But that's not what has happened in the 60-year saga of the Police and Fire Retirement System. The pension plan, created in 1951, was closed to new members in 1976 after it was found to be badly underfunded.
Since 1981, property owners have paid an exorbitant extra tax to help reduce the shortfall they inherited. The surcharge currently costs $419 a year for an average home assessed at $266,267, and $1,575 annually for a $1 million house.
In exchange, voters were promised the pension plan would be fully funded by 2016. That was later extended to 2026. Now, the City Council, after years of mismanaging the funds, wants voters to allow future extensions to whatever dates an actuary blesses.
That means the deadline probably will be immediately extended a few years, and then likely pushed back again in the future. The notion that an actuary will approve the extensions should not mislead voters into thinking this is a responsible way to manage city finances. That's not the actuary's concern. What he or she cares about is that the pension plan doesn't run out of money to pay retirees.
Oakland officials like the proposal because otherwise they need to make large payments now to the pension plan on top of the money raised from the special property tax. By extending the payoff date, by pushing the costs further into the future, they reduce the current payments.
Unfortunately, Oakland is a city that lacks advance budget planning. That's why the pension payments present such a problem this year. City officials have known about them for more than a decade and have done nothing to plan for them.
Nevertheless, the extension might have been an acceptable last resort if the ballot measure did not leave the final payment date open-ended and if there was a binding and fiscally responsible plan for meeting that deadline. But there is none.
Indeed, Mayor Jean Quan, City Council members and city staff have yet to present any comprehensive workout plan for the city's huge mounting debt, which extends beyond just this pension system and threatens the municipality's fiscal solvency.
Instead, the ballot measure would ensure another future crisis. While the proposal would postpone the payoff date, it would not extend the special property tax assessment, which expires in 2026. That raises the question of what the city will do in 2027, when it has large pension payments and no special property tax revenue to help cover them.
Meanwhile, the ballot proposal turns pension-funding fundamentals upside down. Councilwoman Libby Schaaf, who proposed the extension, has essentially discarded the notion of pre-funding pensions, and instead suggests making payments into the retirement system only as they are needed to fund pension payments.
All but one of the members of the pension system have retired. The average age of the surviving retirees and their beneficiaries is about 75. That means some of them could be collecting benefits through 2050.

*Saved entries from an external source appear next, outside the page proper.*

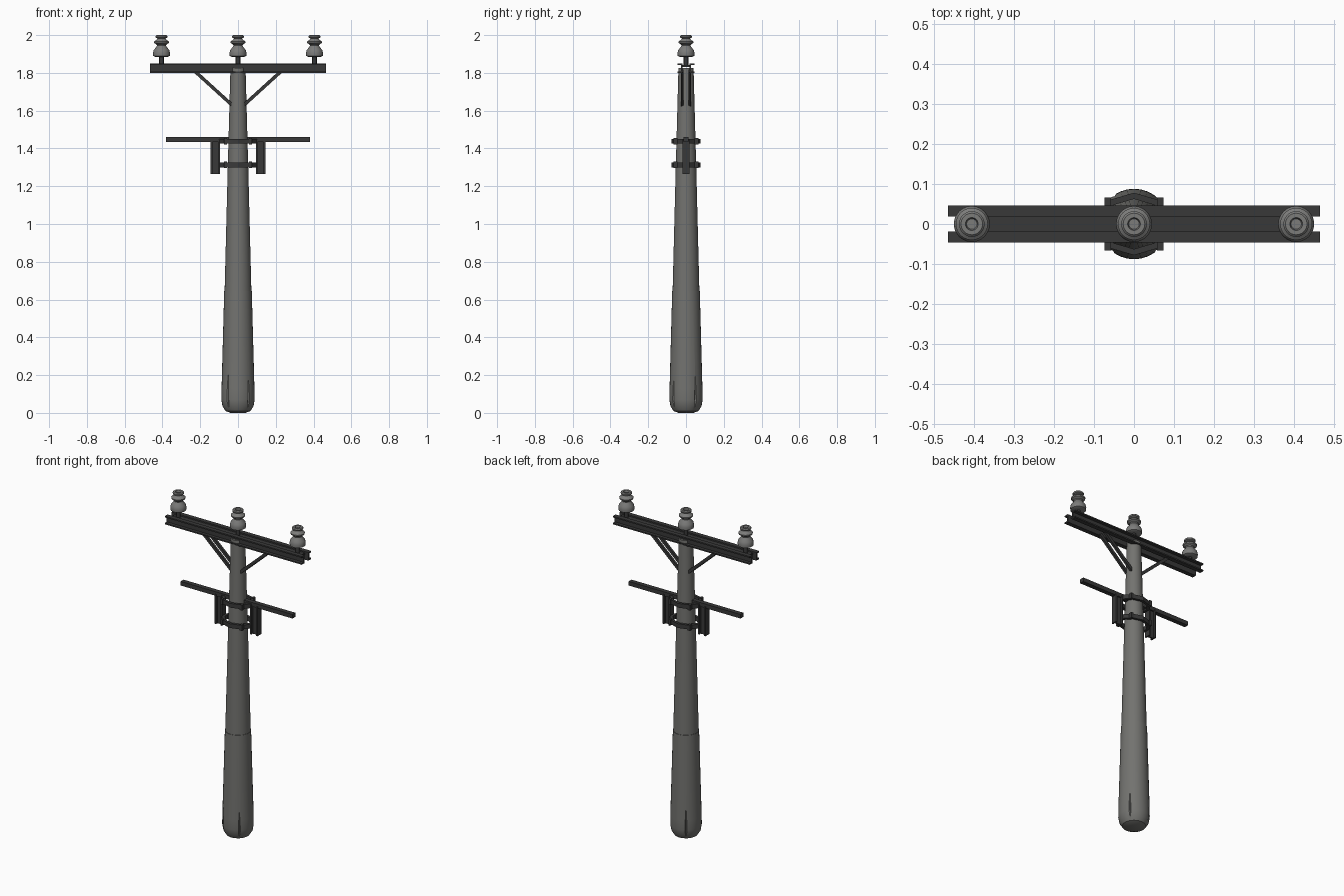
import bpy, bmesh, math
from mathutils import Vector, Matrix

cube = bpy.data.objects.get("Cube")
if cube:
    bpy.data.objects.remove(cube, do_unlink=True)


def material(name, rgb):
    m = bpy.data.materials.new(name)
    m.use_nodes = True
    col = (*rgb, 1)
    m.diffuse_color = col
    m.node_tree.nodes["Principled BSDF"].inputs["Base Color"].default_value = col
    return m


CONCRETE = material("grey concrete", (0.17, 0.17, 0.16))
STEEL = material("dark steel", (0.04, 0.04, 0.04))
CERAMIC = material("grey ceramic", (0.20, 0.20, 0.195))


def finish(bm, name, mat, smooth=False):
    bmesh.ops.recalc_face_normals(bm, faces=bm.faces)
    me = bpy.data.meshes.new(name)
    bm.to_mesh(me)
    bm.free()
    me.materials.append(mat)
    ob = bpy.data.objects.new(name, me)
    bpy.context.collection.objects.link(ob)
    if smooth:
        bpy.ops.object.select_all(action='DESELECT')
        ob.select_set(True)
        bpy.context.view_layer.objects.active = ob
        bpy.ops.object.shade_smooth_by_angle(angle=math.radians(35))
    return ob


def add_box(bm, lo, hi):
    lo, hi = Vector(lo), Vector(hi)
    mat = Matrix.Translation((lo + hi) / 2) @ Matrix.Diagonal((*(hi - lo), 1))
    bmesh.ops.create_cube(bm, size=1, matrix=mat)


def lathe(name, profile, mat, sides, x=0):
    """Spin (radius, height) pairs around a vertical axis and cap the ends."""
    bm = bmesh.new()
    rings = []
    for r, z in profile:
        rings.append([bm.verts.new((x + r * math.cos(math.tau * i / sides),
                                    r * math.sin(math.tau * i / sides), z)) for i in range(sides)])
    for a, b in zip(rings, rings[1:]):
        for i in range(sides):
            j = (i + 1) % sides
            bm.faces.new((a[i], a[j], b[j], b[i]))
    bm.faces.new(rings[0])
    bm.faces.new(rings[-1])
    return finish(bm, name, mat, True)


# Pole: a thicker foot section and a tapering shaft above it
foot = lathe("pole_foot", [(0.04, 0), (0.066, 0.01), (0.082, 0.035), (0.088, 0.07),
                           (0.087, 0.13), (0.073, 0.645)], CONCRETE, 32)
lathe("pole_shaft", [(0.071, 0.64), (0.055, 1.27), (0.04, 1.825)], CONCRETE, 32)

# Narrow tapering cracks cut into the foot
bm = bmesh.new()
for angle, height in ((35, 0.2), (125, 0.24), (232, 0.25), (310, 0.19)):
    a = math.radians(angle)
    place = (Matrix.Translation((0.087 * math.cos(a), 0.087 * math.sin(a), height / 2 + 0.02))
             @ Matrix.Rotation(a, 4, 'Z'))
    bmesh.ops.create_cone(bm, cap_ends=True, segments=4, radius1=0.008, radius2=0.001,
                          depth=height, matrix=place)
cutter = finish(bm, "crack_cutter", CONCRETE)
cutter.hide_render = True
cutter.hide_viewport = True
cut = foot.modifiers.new("cracks", 'BOOLEAN')
cut.operation = 'DIFFERENCE'
cut.object = cutter

# Top crossarm: two channels back to back, tied by a plate
for side, label in ((-1, "front"), (1, "back")):
    bm = bmesh.new()

    def strip(y0, y1, z0, z1):
        y0, y1 = sorted((side * y0, side * y1))
        add_box(bm, (-0.465, y0, z0), (0.465, y1, z1))

    strip(0.019, 0.027, 1.80, 1.85)
    strip(0.027, 0.046, 1.842, 1.85)
    strip(0.027, 0.046, 1.80, 1.808)
    finish(bm, "crossarm_channel_" + label, STEEL)
bm = bmesh.new()
add_box(bm, (-0.44, -0.019, 1.832), (0.44, 0.019, 1.842))
finish(bm, "crossarm_tie_plate", STEEL)

# Diagonal braces from the pole to the crossarm
for sx, label in ((1, "left"), (-1, "right")):
    bm = bmesh.new()
    for y in (-0.02, 0.02):
        a, b = Vector((sx * 0.032, y, 1.63)), Vector((sx * 0.23, y, 1.81))
        d = b - a
        rot = Matrix.Rotation(-math.atan2(d.z, d.x), 4, 'Y')
        bmesh.ops.create_cube(bm, size=1, matrix=Matrix.Translation((a + b) / 2) @ rot
                              @ Matrix.Diagonal((d.length, 0.014, 0.018, 1)))
    finish(bm, "brace_" + label, STEEL)

# Insulators: stacked sheds with a recessed top, each on a steel pin
SHEDS = [(0.034, 1.885), (0.044, 1.89), (0.045, 1.905), (0.041, 1.922), (0.029, 1.935),
         (0.024, 1.944), (0.026, 1.95), (0.039, 1.958), (0.04, 1.966), (0.026, 1.975),
         (0.02, 1.982), (0.031, 1.987), (0.032, 1.995), (0.027, 2.0), (0.016, 2.0), (0.013, 1.988)]
for x, label in ((-0.405, "right"), (0, "middle"), (0.405, "left")):
    lathe("insulator_" + label, SHEDS, CERAMIC, 24, x)
    lathe("insulator_pin_" + label, [(0.012, 1.835), (0.012, 1.89)], STEEL, 12, x)

# Lower crossarm in two halves, with I-section hangers below
for sx, label in ((1, "left"), (-1, "right")):
    def part(bm, x0, x1, y, z0, z1):
        x0, x1 = sorted((sx * x0, sx * x1))
        add_box(bm, (x0, -y, z0), (x1, y, z1))

    bm = bmesh.new()
    part(bm, 0.05, 0.38, 0.014, 1.435, 1.46)
    finish(bm, "lower_arm_" + label, STEEL)
    bm = bmesh.new()
    part(bm, 0.095, 0.104, 0.019, 1.265, 1.445)
    part(bm, 0.136, 0.145, 0.019, 1.265, 1.445)
    part(bm, 0.104, 0.136, 0.005, 1.265, 1.445)
    finish(bm, "hanger_" + label, STEEL)

# Faceted clamp bands around the pole, with bolt lugs
OUTLINE = [(0.1, -0.016), (0.1, 0.016), (0.062, 0.06), (0, 0.078), (-0.062, 0.06),
           (-0.1, 0.016), (-0.1, -0.016), (-0.062, -0.06), (0, -0.078), (0.062, -0.06)]
for z, label in ((1.425, "upper"), (1.30, "lower")):
    bm = bmesh.new()
    loops = [[bm.verts.new((x * s, y * s, z + h)) for x, y in OUTLINE]
             for s, h in ((1, 0), (1, 0.026), (0.8, 0.026), (0.8, 0))]
    n = len(OUTLINE)
    for k in range(4):
        a, b = loops[k], loops[(k + 1) % 4]
        for i in range(n):
            j = (i + 1) % n
            bm.faces.new((a[i], a[j], b[j], b[i]))
    for sx in (-1, 1):
        for sy in (-1, 1):
            c = Vector((sx * 0.066, sy * 0.056, z + 0.013))
            half = Vector((0.008, 0.01, 0.017))
            add_box(bm, c - half, c + half)
    finish(bm, "clamp_band_" + label, STEEL)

So Schaaf argued in a report to the council last month, that "front-loading of the city's payment obligations to the retirement system ... may not be fiscally necessary."
The comment, however well-intentioned, displays a stunning misunderstanding of a key principle of pension financing. Pre-paying pensions is not "front-loading," as Schaaf claims. It's properly paying for benefits when they are earned.

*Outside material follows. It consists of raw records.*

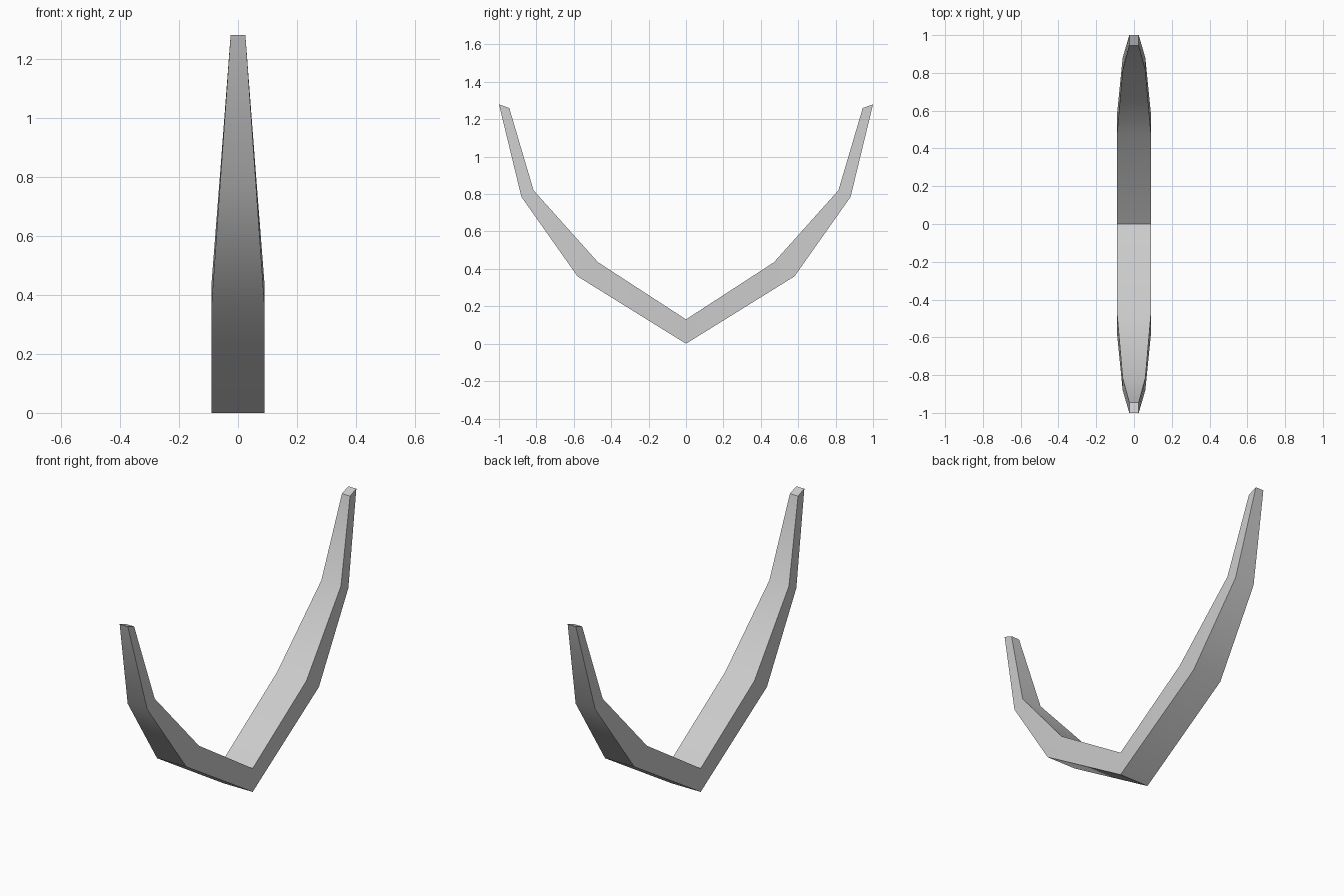
import bpy
import bmesh
import math

cube = bpy.data.objects.get("Cube")
if cube:
    bpy.data.objects.remove(cube, do_unlink=True)

# Material
grey = bpy.data.materials.new("light_grey")
grey.use_nodes = True
colour = (0.6, 0.6, 0.6, 1.0)
grey.diffuse_color = colour
grey.node_tree.nodes["Principled BSDF"].inputs["Base Color"].default_value = colour

# Cross-sections of one arm, centre to tip:
# half width, outer (y, z), inner (y, z)
arm = [
    (0.09, (0.0, 0.0), (0.0, 0.13)),
    (0.09, (0.58, 0.36), (0.47, 0.435)),
    (0.06, (0.88, 0.785), (0.815, 0.82)),
    (0.025, (1.0, 1.28), (0.945, 1.26)),
]


def flip(section):
    """Mirror a section to the front arm."""
    w, (oy, oz), (iy, iz) = section
    return w, (-oy, oz), (-iy, iz)


sections = [flip(s) for s in reversed(arm[1:])] + arm

# Curved bow: loft the rectangular sections from front tip to back tip
bm = bmesh.new()
rings = []
for w, outer, inner in sections:
    rings.append([bm.verts.new((x, *p)) for x, p in
                  ((-w, outer), (w, outer), (w, inner), (-w, inner))])
for a, b in zip(rings, rings[1:]):
    for i in range(4):
        j = (i + 1) % 4
        bm.faces.new((a[i], a[j], b[j], b[i]))
bm.faces.new(rings[0])
bm.faces.new(rings[-1])
bmesh.ops.recalc_face_normals(bm, faces=bm.faces)

mesh = bpy.data.meshes.new("curved_bow")
bm.to_mesh(mesh)
bm.free()
mesh.materials.append(grey)
bow = bpy.data.objects.new("curved_bow", mesh)
bpy.context.collection.objects.link(bow)

# Smooth along the arms, crisp at the corners and centre fold
bpy.ops.object.select_all(action="DESELECT")
bow.select_set(True)
bpy.context.view_layer.objects.active = bow
bpy.ops.object.shade_smooth_by_angle(angle=math.radians(30))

Keep in mind that pensions are just one form of compensation for labor. No one would suggest taking out a loan to cover salaries or health insurance premiums. Pensions are no different. The costs should be fully funded when the labor is performed, not foisted onto future generations.
But that's what has happened with this small, and incredibly costly, pension plan. Our children and grandchildren will be paying the tab for labor provided more than a half-century earlier. Now city officials want to push the problem even further down the road. It's morally wrong.
Daniel Borenstein is a staff columnist and editorial writer. Reach him at 925-943-8248 or email@example.com.